- _AIM OF THE TASK_: Write out every line below that contains "objects".

★ ★ ★ ★ ★ ★ ★

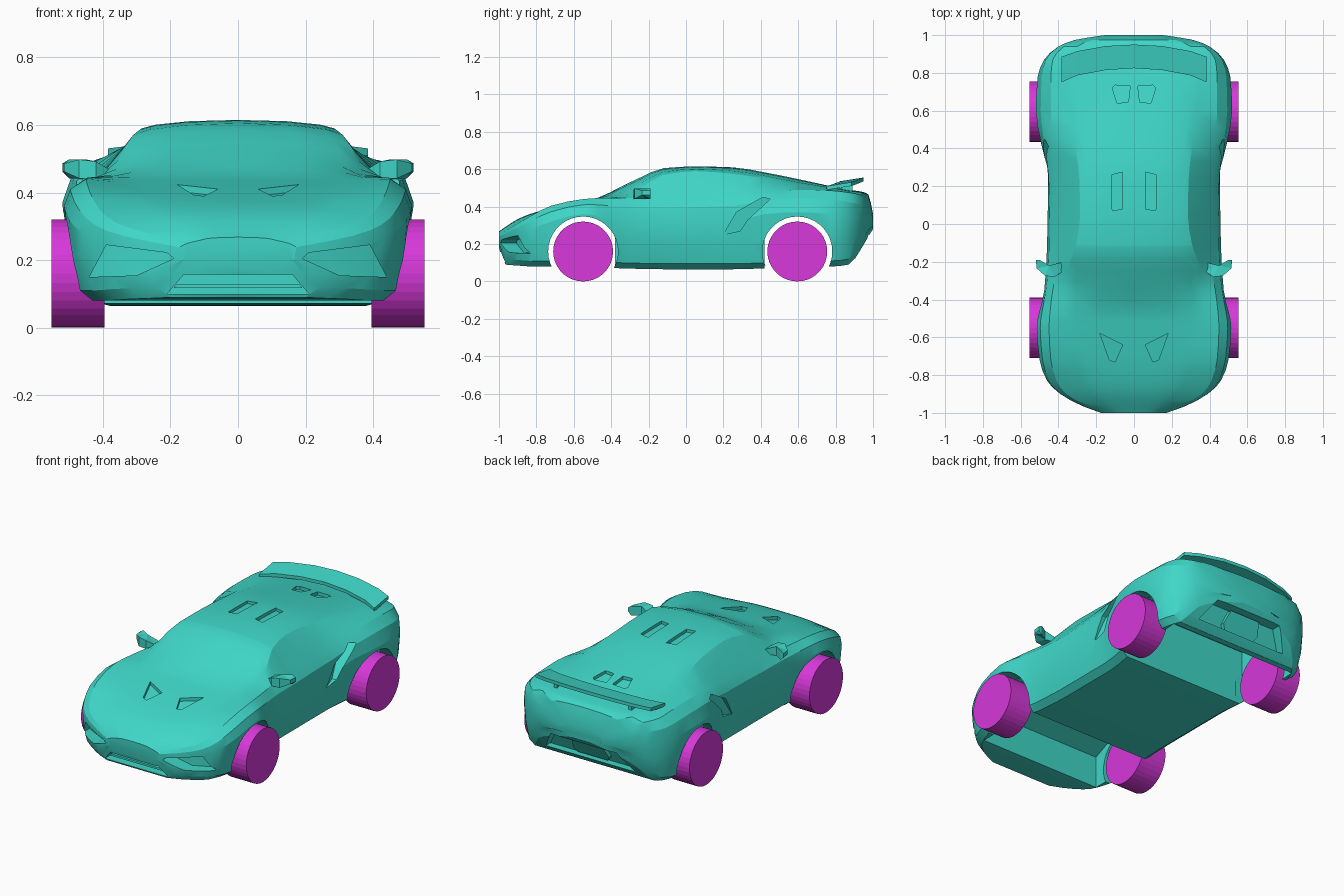
import bpy, bmesh, math

if "Cube" in bpy.data.objects:
    bpy.data.objects.remove(bpy.data.objects["Cube"])

def material(name, rgb):
    m = bpy.data.materials.new(name)
    m.diffuse_color = (*rgb, 1)
    m.use_nodes = True
    m.node_tree.nodes["Principled BSDF"].inputs["Base Color"].default_value = m.diffuse_color
    return m

TEAL = material("teal_paint", (0.05, 0.68, 0.58))
PURPLE = material("purple_wheel", (0.68, 0.04, 0.70))

def finish(name, bm, mat=TEAL):
    bmesh.ops.recalc_face_normals(bm, faces=bm.faces[:])
    me = bpy.data.meshes.new(name)
    bm.to_mesh(me)
    bm.free()
    ob = bpy.data.objects.new(name, me)
    bpy.context.collection.objects.link(ob)
    me.materials.append(mat)
    return ob

def prism(name, pts, axis, lo, hi, side=1, mat=TEAL):
    """Outline swept along an axis; lo and hi may be functions of the outline point."""
    bm = bmesh.new()
    rings = []
    for lim in (lo, hi):
        ring = []
        for u, v in pts:
            d = lim(u, v) if callable(lim) else lim
            x, y, z = {'x': (d, u, v), 'y': (u, d, v), 'z': (u, v, d)}[axis]
            ring.append(bm.verts.new((x * side, y, z)))
        rings.append(ring)
        bm.faces.new(ring)
    n = len(pts)
    for i in range(n):
        j = (i + 1) % n
        bm.faces.new((rings[0][i], rings[0][j], rings[1][j], rings[1][i]))
    bmesh.ops.recalc_face_normals(bm, faces=bm.faces[:])
    bmesh.ops.triangulate(bm, faces=[f for f in bm.faces if len(f.verts) > 4])
    return finish(name, bm, mat)

def circle(cy, cz, r, n):
    return [(cy + r * math.cos(2 * math.pi * i / n), cz + r * math.sin(2 * math.pi * i / n)) for i in range(n)]

# Lower body: y, bottom z, sill half width, widest half width, its z
LOWER = [
    (-1.0, .18, .15, .17, .22), (-.965, .09, .24, .27, .23), (-.90, .085, .36, .39, .25),
    (-.83, .08, .43, .46, .28), (-.72, .08, .47, .50, .32), (-.55, .08, .49, .515, .36),
    (-.35, .07, .43, .475, .33), (-.1, .065, .42, .46, .31), (.25, .065, .42, .455, .32),
    (.42, .07, .44, .49, .36), (.6, .08, .48, .52, .37), (.78, .08, .48, .51, .36),
    (.87, .09, .44, .475, .34), (.94, .18, .37, .40, .33), (.975, .24, .25, .31, .32),
    (1.0, .28, .10, .15, .31)]
# Upper body: y, shoulder half width, z, roof edge half width, z, centre top z
UPPER = [
    (-1.0, .15, .25, .10, .262, .268), (-.9, .36, .31, .22, .325, .333),
    (-.83, .41, .35, .27, .355, .362), (-.72, .44, .405, .30, .395, .392),
    (-.55, .45, .44, .34, .43, .43), (-.47, .445, .445, .37, .445, .448),
    (-.35, .43, .445, .36, .455, .505), (-.25, .415, .445, .355, .495, .553),
    (-.12, .41, .445, .31, .57, .605), (.05, .41, .45, .285, .59, .615),
    (.25, .42, .455, .29, .575, .61), (.42, .43, .475, .31, .55, .583),
    (.6, .44, .49, .33, .515, .547), (.78, .44, .485, .36, .495, .508),
    (.87, .43, .475, .36, .483, .49), (.94, .37, .46, .30, .475, .48),
    (.975, .28, .40, .22, .45, .465), (1.0, .13, .34, .09, .35, .36)]

def sample(table, y):
    """Hermite interpolation without overshoot."""
    i = max(k for k in range(len(table) - 1) if table[k][0] <= y or k == 0)
    a, b = table[i], table[i + 1]
    h = b[0] - a[0]
    t = (y - a[0]) / h

    def tangent(k, c):
        if k in (0, len(table) - 1):
            return (b[c] - a[c]) / h
        p, q, r = table[k - 1], table[k], table[k + 1]
        s0, s1 = (q[c] - p[c]) / (q[0] - p[0]), (r[c] - q[c]) / (r[0] - q[0])
        return 0 if s0 * s1 <= 0 else 2 * s0 * s1 / (s0 + s1)
    return [(2*t**3 - 3*t*t + 1) * a[c] + (t**3 - 2*t*t + t) * h * tangent(i, c)
            + (3*t*t - 2*t**3) * b[c] + (t**3 - t*t) * h * tangent(i + 1, c) for c in range(1, len(a))]

def top(y):
    return sample(UPPER, y)[4]

# Body shell lofted from cross-sections
keys = sorted({r[0] for r in LOWER + UPPER})
stations = sorted(keys + [(a + b) / 2 for a, b in zip(keys, keys[1:])])
bm = bmesh.new()
loops = []
for y in stations:
    zb, ws, wm, zm = sample(LOWER, y)
    wsh, zsh, wr, zr, zt = sample(UPPER, y)
    half = [(ws - .04, zb), (ws, zb + .03), ((ws + wm) / 2 + .006, (zb + zm) / 2), (wm, zm),
            ((wm + wsh) / 2 + .014, zm + .62 * (zsh - zm)), (wsh, zsh), (wr, zr),
            (wr * .85, zr + .45 * (zt - zr)), (wr * .5, zr + .85 * (zt - zr))]
    ring = [(0, zb)] + half + [(0, zt)] + [(-x, z) for x, z in reversed(half)]
    loops.append([bm.verts.new((x, y, z)) for x, z in ring])
for A, B in zip(loops, loops[1:]):
    for i in range(len(A)):
        j = (i + 1) % len(A)
        bm.faces.new((A[i], A[j], B[j], B[i]))
bm.faces.new(loops[0])
bm.faces.new(loops[-1])
body = finish("body", bm)

# Underbody bays, grille and rear recess
AXLES = {"front": -.55, "rear": .595}
cutters = [
    prism("front_bay", [(-.8, -.05), (-.8, .27), (-.6, .36), (-.38, .38), (-.38, -.05)], 'x', -.40, .40),
    prism("rear_bay", [(.42, -.05), (.42, .40), (.75, .42), (.84, .36), (.84, -.05)], 'x', -.42, .42),
    prism("grille_cut", [(-.21, .10), (.21, .10), (.16, .158), (-.16, .158)], 'y', -1.1, -.90),
    prism("rear_cut", [(-.30, .13), (.30, .13), (.22, .25), (-.22, .25)], 'y',
          lambda x, z: .865 + .45 * (z - .13), 1.2)]
for s in (1, -1):
    # Wheel wells
    for cy in AXLES.values():
        cutters.append(prism("well", circle(cy, .16, .187, 36), 'x', .372, .7, s))
    # Front corner intakes
    cutters.append(prism("intake", [(.19, .205), (.30, .155), (.44, .15), (.39, .245), (.21, .222)], 'y',
                         -1.2, lambda x, z: -.935 + .75 * x * x, s))
    # Side scoops
    cutters.append(prism("scoop", [(.2, .25), (.29, .27), (.33, .33), (.45, .44), (.41, .45), (.27, .37)], 'x',
                         lambda y, z: .445 - .22 * (y - .2), .7, s))
    # Bonnet, roof and engine cover vents
    for pts in ([(.18, -.58), (.06, -.64), (.10, -.73), (.13, -.72)],
                [(.06, .08), (.115, .07), (.12, .26), (.06, .275)],
                [(.02, .73), (.03, .645), (.09, .64), (.115, .72), (.10, .735)]):
        cutters.append(prism("vent", pts, 'z', lambda x, y: top(y) - .02, .8, s))

bpy.context.view_layer.objects.active = body
for c in cutters:
    c.hide_render = True
    mod = body.modifiers.new(c.name, 'BOOLEAN')
    mod.operation, mod.solver, mod.object = 'DIFFERENCE', 'EXACT', c
    bpy.ops.object.modifier_apply(modifier=mod.name)
for c in cutters:
    bpy.data.objects.remove(c)
bpy.ops.object.select_all(action='DESELECT')
body.select_set(True)
bpy.ops.object.shade_smooth_by_angle(angle=math.radians(18))

# Grille slat and rear centre panel
prism("grille_slat", [(-.19, .118), (.19, .118), (.18, .13), (-.18, .13)], 'y', -.955, -.89)
prism("rear_panel", [(-.10, .14), (.10, .14), (.12, .17), (.10, .24), (-.10, .24), (-.12, .17)], 'y',
      .85, lambda x, z: .885 + .55 * (z - .13))

# Rear wing
lead, trail = [(.385, .75), (.3, .787), (.15, .815)], [(.15, .942), (.3, .915), (.385, .885)]
outline = lead + [(0, .825)] + [(-x, y) for x, y in reversed(lead)]
outline += [(-x, y) for x, y in reversed(trail)] + [(0, .95)] + trail
def wing_z(x, y):
    return .515 + .16 * (y - .82) - .1 * x * x
prism("rear_wing", outline, 'z', wing_z, lambda x, y: wing_z(x, y) + .02)

for s, label in ((1, "right"), (-1, "left")):
    # Wing struts and door mirrors
    prism(f"wing_strut_{label}", [(.24, .83), (.26, .83), (.26, .89), (.24, .89)], 'z', .46, .52, s)
    prism(f"mirror_{label}", [(.37, -.20), (.375, -.25), (.42, -.28), (.47, -.275), (.515, -.235),
                              (.52, -.19), (.50, -.19), (.45, -.22)], 'z',
          lambda x, y: .442 + .02 * (x > .5), lambda x, y: min(.498, .462 + .6 * (x - .37)) - .012 * (x > .51), s)
    # Wheels
    for axle, cy in AXLES.items():
        prism(f"{axle}_wheel_{label}", circle(cy, .16, .16, 36), 'x', .395, .552, s, PURPLE)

★ ★ ★ ★ ★ ★ ★

- _REPLY_:
if "Cube" in bpy.data.objects:
    bpy.data.objects.remove(bpy.data.objects["Cube"])
    ob = bpy.data.objects.new(name, me)
    bpy.context.collection.objects.link(ob)
bpy.context.view_layer.objects.active = body
    bpy.data.objects.remove(c)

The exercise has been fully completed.